INSTRUCTIONS FOR THE TASK – I need the lines from the one with "0.005, 7, BARK)" through the end of the material, copied exactly and with nothing else included.

---+---

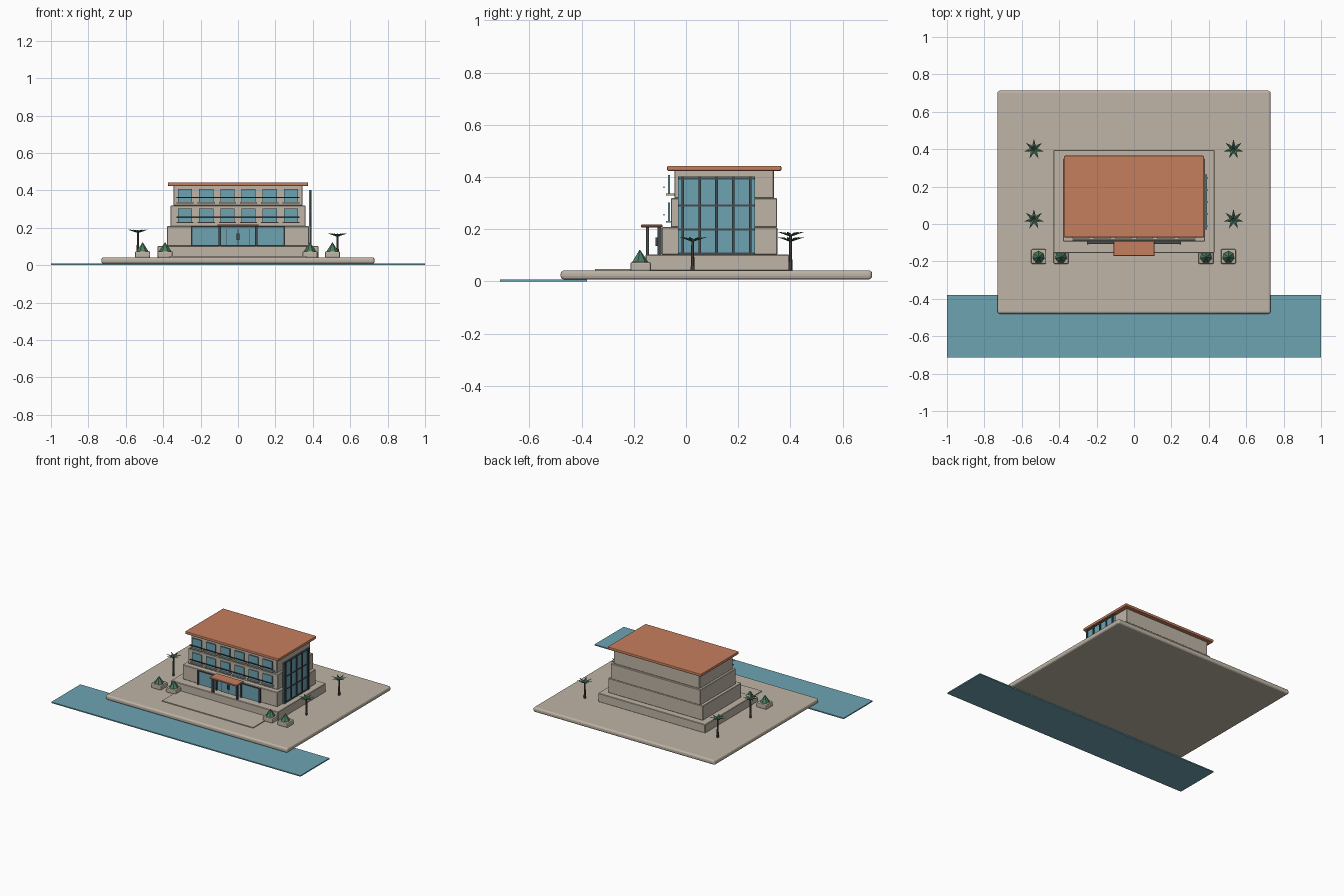
import bpy, bmesh, math
from mathutils import Vector

if "Cube" in bpy.data.objects:
    bpy.data.objects.remove(bpy.data.objects["Cube"])


def mat(name, r, g, b):
    m = bpy.data.materials.new(name)
    m.diffuse_color = (r, g, b, 1)
    m.use_nodes = True
    m.node_tree.nodes["Principled BSDF"].inputs["Base Color"].default_value = m.diffuse_color
    return m


STONE = mat("warm_stone", 0.52, 0.46, 0.38)
ROOF = mat("terracotta", 0.56, 0.21, 0.11)
GLASS = mat("blue_glass", 0.155, 0.37, 0.45)
DARK = mat("dark_metal", 0.06, 0.07, 0.075)
GREEN = mat("leaf_green", 0.07, 0.20, 0.12)
BARK = mat("bark", 0.09, 0.08, 0.065)


def finish(name, bm, material):
    bmesh.ops.recalc_face_normals(bm, faces=bm.faces)
    me = bpy.data.meshes.new(name)
    bm.to_mesh(me)
    bm.free()
    me.materials.append(material)
    ob = bpy.data.objects.new(name, me)
    bpy.context.collection.objects.link(ob)
    return ob


def box(name, x, y, z, material, bevel=0, segments=2):
    """Box from (min, max) pairs, with optional rounded edges."""
    bm = bmesh.new()
    bmesh.ops.create_cube(bm, size=1)
    for v in bm.verts:
        v.co = Vector([(a + b) / 2 + c * (b - a) for (a, b), c in zip((x, y, z), v.co)])
    if bevel:
        bmesh.ops.bevel(bm, geom=bm.edges[:], offset=bevel, segments=segments,
                        profile=0.5, affect='EDGES')
    return finish(name, bm, material)


def cone(name, x, y, z0, z1, r0, r1, sides, material):
    bm = bmesh.new()
    bmesh.ops.create_cone(bm, cap_ends=True, segments=sides, radius1=r0, radius2=r1, depth=z1 - z0)
    bmesh.ops.translate(bm, verts=bm.verts, vec=(x, y, (z0 + z1) / 2))
    return finish(name, bm, material)


def around(c, half):
    return (c - half, c + half)


# Site: water strip, terrace slab, plinth, entrance path
box("water", (-1, 1), (-0.713, -0.38), (0, 0.008), GLASS)
box("terrace", (-0.73, 0.73), (-0.48, 0.713), (0.008, 0.042), STONE, 0.012, 3)
box("plinth", (-0.43, 0.43), (-0.155, 0.395), (0.04, 0.103), STONE, 0.003, 1)
box("entrance_path", (-0.365, 0.365), (-0.348, -0.15), (0.04, 0.048), STONE)

# Three stacked storeys and the roof
box("ground_floor", (-0.38, 0.38), (-0.093, 0.35), (0.102, 0.208), STONE, 0.003, 1)
box("middle_floor", (-0.36, 0.36), (-0.058, 0.349), (0.207, 0.319), STONE, 0.003, 1)
box("top_floor", (-0.345, 0.345), (-0.045, 0.337), (0.318, 0.426), STONE, 0.003, 1)
box("roof", (-0.375, 0.375), (-0.072, 0.365), (0.423, 0.443), ROOF, 0.005, 2)

# Window rows with sills and long balcony rails
for level, z, wall in (("middle", 0.232, -0.058), ("top", 0.337, -0.045)):
    for i in range(6):
        x = (i - 2.5) * 0.1135
        box(f"{level}_window_{i}", around(x, 0.038), (-0.068, -0.061), (z, z + 0.07), GLASS)
        box(f"{level}_sill_{i}", around(x, 0.046), (-0.077, wall + 0.005), (z - 0.007, z), STONE)
    box(f"{level}_rail", (-0.33, 0.33), (-0.087, -0.082), (z + 0.021, z + 0.027), DARK)

# Ground floor shopfront glazing
box("shopfront_glass", (-0.25, 0.25), (-0.102, -0.093), (0.105, 0.203), GLASS)
for i, x in enumerate((-0.247, -0.1, 0.1, 0.247)):
    box(f"shopfront_post_{i}", around(x, 0.005), (-0.11, -0.095), (0.103, 0.206), DARK)
box("shopfront_head", (-0.25, 0.25), (-0.107, -0.095), (0.2, 0.206), DARK)

# Double door with handles
for s in (-1, 1):
    box("door_leaf", around(s * 0.03, 0.028), (-0.107, -0.1), (0.104, 0.192), GLASS)
    box("door_handle", around(s * 0.006, 0.002), (-0.116, -0.106), (0.135, 0.168), DARK)
    box("door_jamb", around(s * 0.06, 0.002), (-0.109, -0.1), (0.104, 0.194), DARK)
box("door_meeting_stile", around(0, 0.0015), (-0.108, -0.1), (0.104, 0.192), DARK)

# Canopy on two posts
box("canopy", (-0.11, 0.11), (-0.172, -0.09), (0.207, 0.218), ROOF, 0.003, 1)
for s in (-1, 1):
    box("canopy_post", around(s * 0.097, 0.006), around(-0.148, 0.006), (0.103, 0.208), DARK)

# Glazed curtain wall on the right side
box("curtain_glass", (0.38, 0.387), (-0.03, 0.265), (0.103, 0.402), GLASS)
for i in range(5):
    y = -0.012 + i * 0.0645
    box(f"mullion_{i}", (0.379, 0.393), around(y, 0.005), (0.103, 0.402), DARK)
for i, z in enumerate((0.107, 0.199, 0.291, 0.394)):
    box(f"transom_{i}", (0.379, 0.391), (-0.03, 0.265), around(z, 0.004), DARK)

# Planters with faceted cone shrubs
for i, x in enumerate((-0.51, -0.39, 0.385, 0.505)):
    box(f"planter_{i}", around(x, 0.04), (-0.213, -0.135), (0.04, 0.074), STONE, 0.006, 2)
    cone(f"shrub_{i}", x, -0.177, 0.07, 0.12, 0.035, 0.002, 7, GREEN)


def palm(name, x, y, top):
    """Slim trunk and a crown of raised, diamond-shaped fronds."""
    cone(name + "_trunk", x, y, 0.04, top - 0.014, 0.008, 0.005, 7, BARK)
    bm = bmesh.new()
    for k in range(7):
        a = math.tau * k / 7 + math.pi / 2
        out = Vector((math.cos(a), math.sin(a), 0))
        side = Vector((-out.y, out.x, 0))
        c = Vector((x, y, top))
        root = bm.verts.new(c - Vector((0, 0, 0.019)))
        tip = bm.verts.new(c + out * 0.055)
        mid = c + out * 0.02
        ring = [bm.verts.new(mid + side * s + Vector((0, 0, h)))
                for s, h in ((0.009, -0.008), (0, -0.003), (-0.009, -0.008), (0, -0.012))]
        for j in range(4):
            bm.faces.new((root, ring[j], ring[(j + 1) % 4]))
            bm.faces.new((tip, ring[(j + 1) % 4], ring[j]))
    finish(name + "_fronds", bm, GREEN)


# Four palms, the left pair slightly taller
for i, y in enumerate((0.025, 0.4)):
    palm(f"left_palm_{i}", -0.535, y, 0.19)
    palm(f"right_palm_{i}", 0.532, y, 0.17)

---+---

TASK RESPONSE –
    cone(name + "_trunk", x, y, 0.04, top - 0.014, 0.008, 0.005, 7, BARK)
    bm = bmesh.new()
    for k in range(7):
        a = math.tau * k / 7 + math.pi / 2
        out = Vector((math.cos(a), math.sin(a), 0))
        side = Vector((-out.y, out.x, 0))
        c = Vector((x, y, top))
        root = bm.verts.new(c - Vector((0, 0, 0.019)))
        tip = bm.verts.new(c + out * 0.055)
        mid = c + out * 0.02
        ring = [bm.verts.new(mid + side * s + Vector((0, 0, h)))
                for s, h in ((0.009, -0.008), (0, -0.003), (-0.009, -0.008), (0, -0.012))]
        for j in range(4):
            bm.faces.new((root, ring[j], ring[(j + 1) % 4]))
            bm.faces.new((tip, ring[(j + 1) % 4], ring[j]))
    finish(name + "_fronds", bm, GREEN)


# Four palms, the left pair slightly taller
for i, y in enumerate((0.025, 0.4)):
    palm(f"left_palm_{i}", -0.535, y, 0.19)
    palm(f"right_palm_{i}", 0.532, y, 0.17)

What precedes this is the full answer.